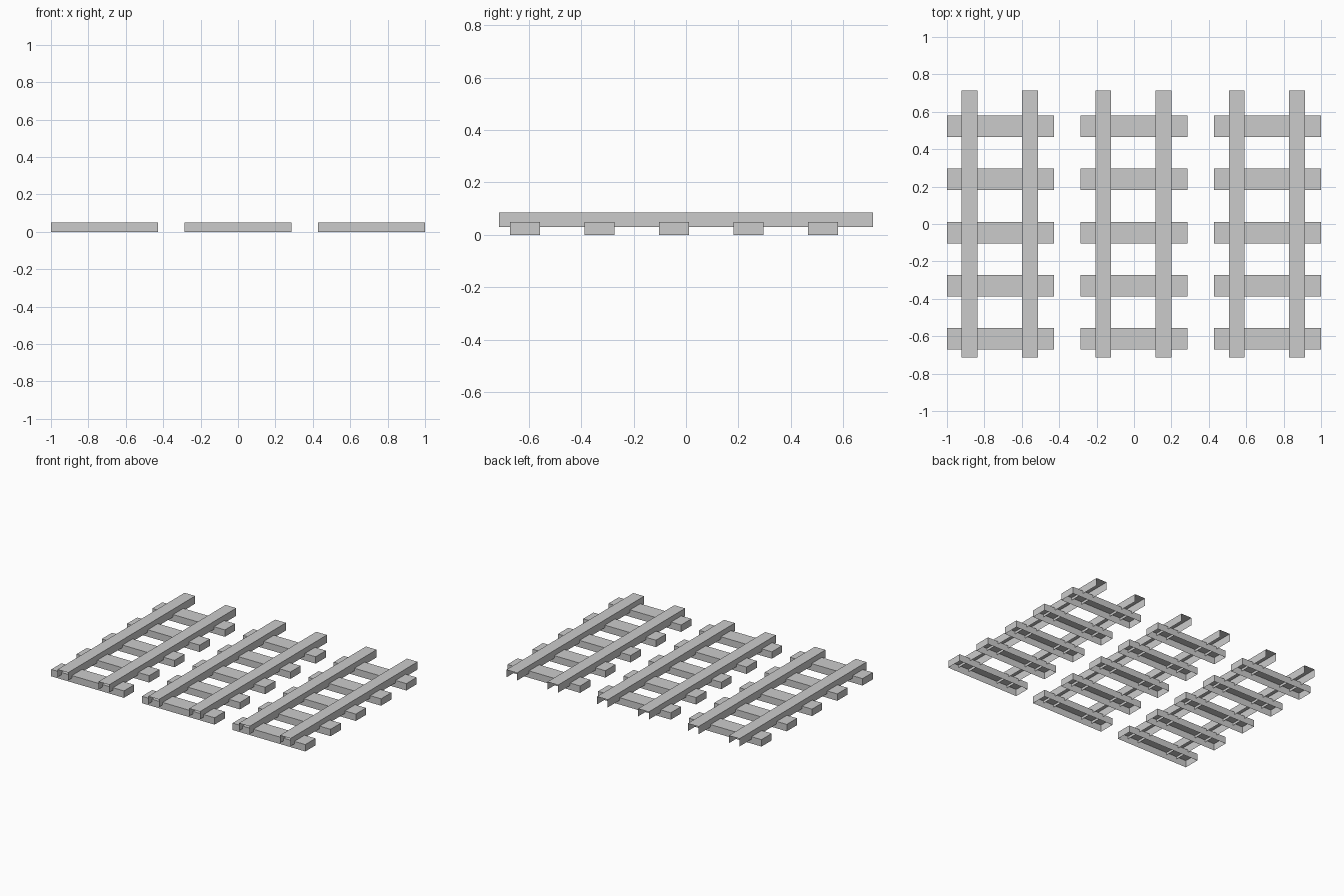
import bpy
import bmesh
from mathutils import Matrix

if "Cube" in bpy.data.objects:
    bpy.data.objects.remove(bpy.data.objects["Cube"])


def open_box(name, x, y, z0, size, open_ends=False):
    """Hollow box shell without a bottom; optionally without its y ends."""
    bm = bmesh.new()
    bmesh.ops.create_cube(bm, size=1, matrix=Matrix.Diagonal((*size, 1)))
    bm.normal_update()
    gone = [f for f in bm.faces
            if f.normal.z < -0.5 or (open_ends and abs(f.normal.y) > 0.5)]
    bmesh.ops.delete(bm, geom=gone, context='FACES')
    mesh = bpy.data.meshes.new(name)
    bm.to_mesh(mesh)
    bm.free()
    obj = bpy.data.objects.new(name, mesh)
    obj.location = (x, y, z0 + size[2] / 2)
    bpy.context.collection.objects.link(obj)
    return obj


# Three straight track sections side by side
for t, cx in enumerate((-0.714, 0, 0.714), 1):
    # Cross ties, hollow underneath
    for i in range(5):
        open_box(f"track_{t}_sleeper_{i + 1}", cx, -0.614 + 0.284 * i, 0,
                 (0.572, 0.115, 0.049))
    # Rails: channels open below and at both ends, sunk into the ties
    for side, dx in (("left", -0.165), ("right", 0.158)):
        open_box(f"track_{t}_{side}_rail", cx + dx, 0, 0.031,
                 (0.084, 1.428, 0.055), open_ends=True)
◆ ◆ ◆ ◆ ◆ ◆ ◆
● WHAT THE TASK REQUIRES:
Write out all the entries precisely as given, omitting each image.

● TASK SOLUTION:
import bpy
import bmesh
from mathutils import Matrix

if "Cube" in bpy.data.objects:
    bpy.data.objects.remove(bpy.data.objects["Cube"])


def open_box(name, x, y, z0, size, open_ends=False):
    """Hollow box shell without a bottom; optionally without its y ends."""
    bm = bmesh.new()
    bmesh.ops.create_cube(bm, size=1, matrix=Matrix.Diagonal((*size, 1)))
    bm.normal_update()
    gone = [f for f in bm.faces
            if f.normal.z < -0.5 or (open_ends and abs(f.normal.y) > 0.5)]
    bmesh.ops.delete(bm, geom=gone, context='FACES')
    mesh = bpy.data.meshes.new(name)
    bm.to_mesh(mesh)
    bm.free()
    obj = bpy.data.objects.new(name, mesh)
    obj.location = (x, y, z0 + size[2] / 2)
    bpy.context.collection.objects.link(obj)
    return obj


# Three straight track sections side by side
for t, cx in enumerate((-0.714, 0, 0.714), 1):
    # Cross ties, hollow underneath
    for i in range(5):
        open_box(f"track_{t}_sleeper_{i + 1}", cx, -0.614 + 0.284 * i, 0,
                 (0.572, 0.115, 0.049))
    # Rails: channels open below and at both ends, sunk into the ties
    for side, dx in (("left", -0.165), ("right", 0.158)):
        open_box(f"track_{t}_{side}_rail", cx + dx, 0, 0.031,
                 (0.084, 1.428, 0.055), open_ends=True)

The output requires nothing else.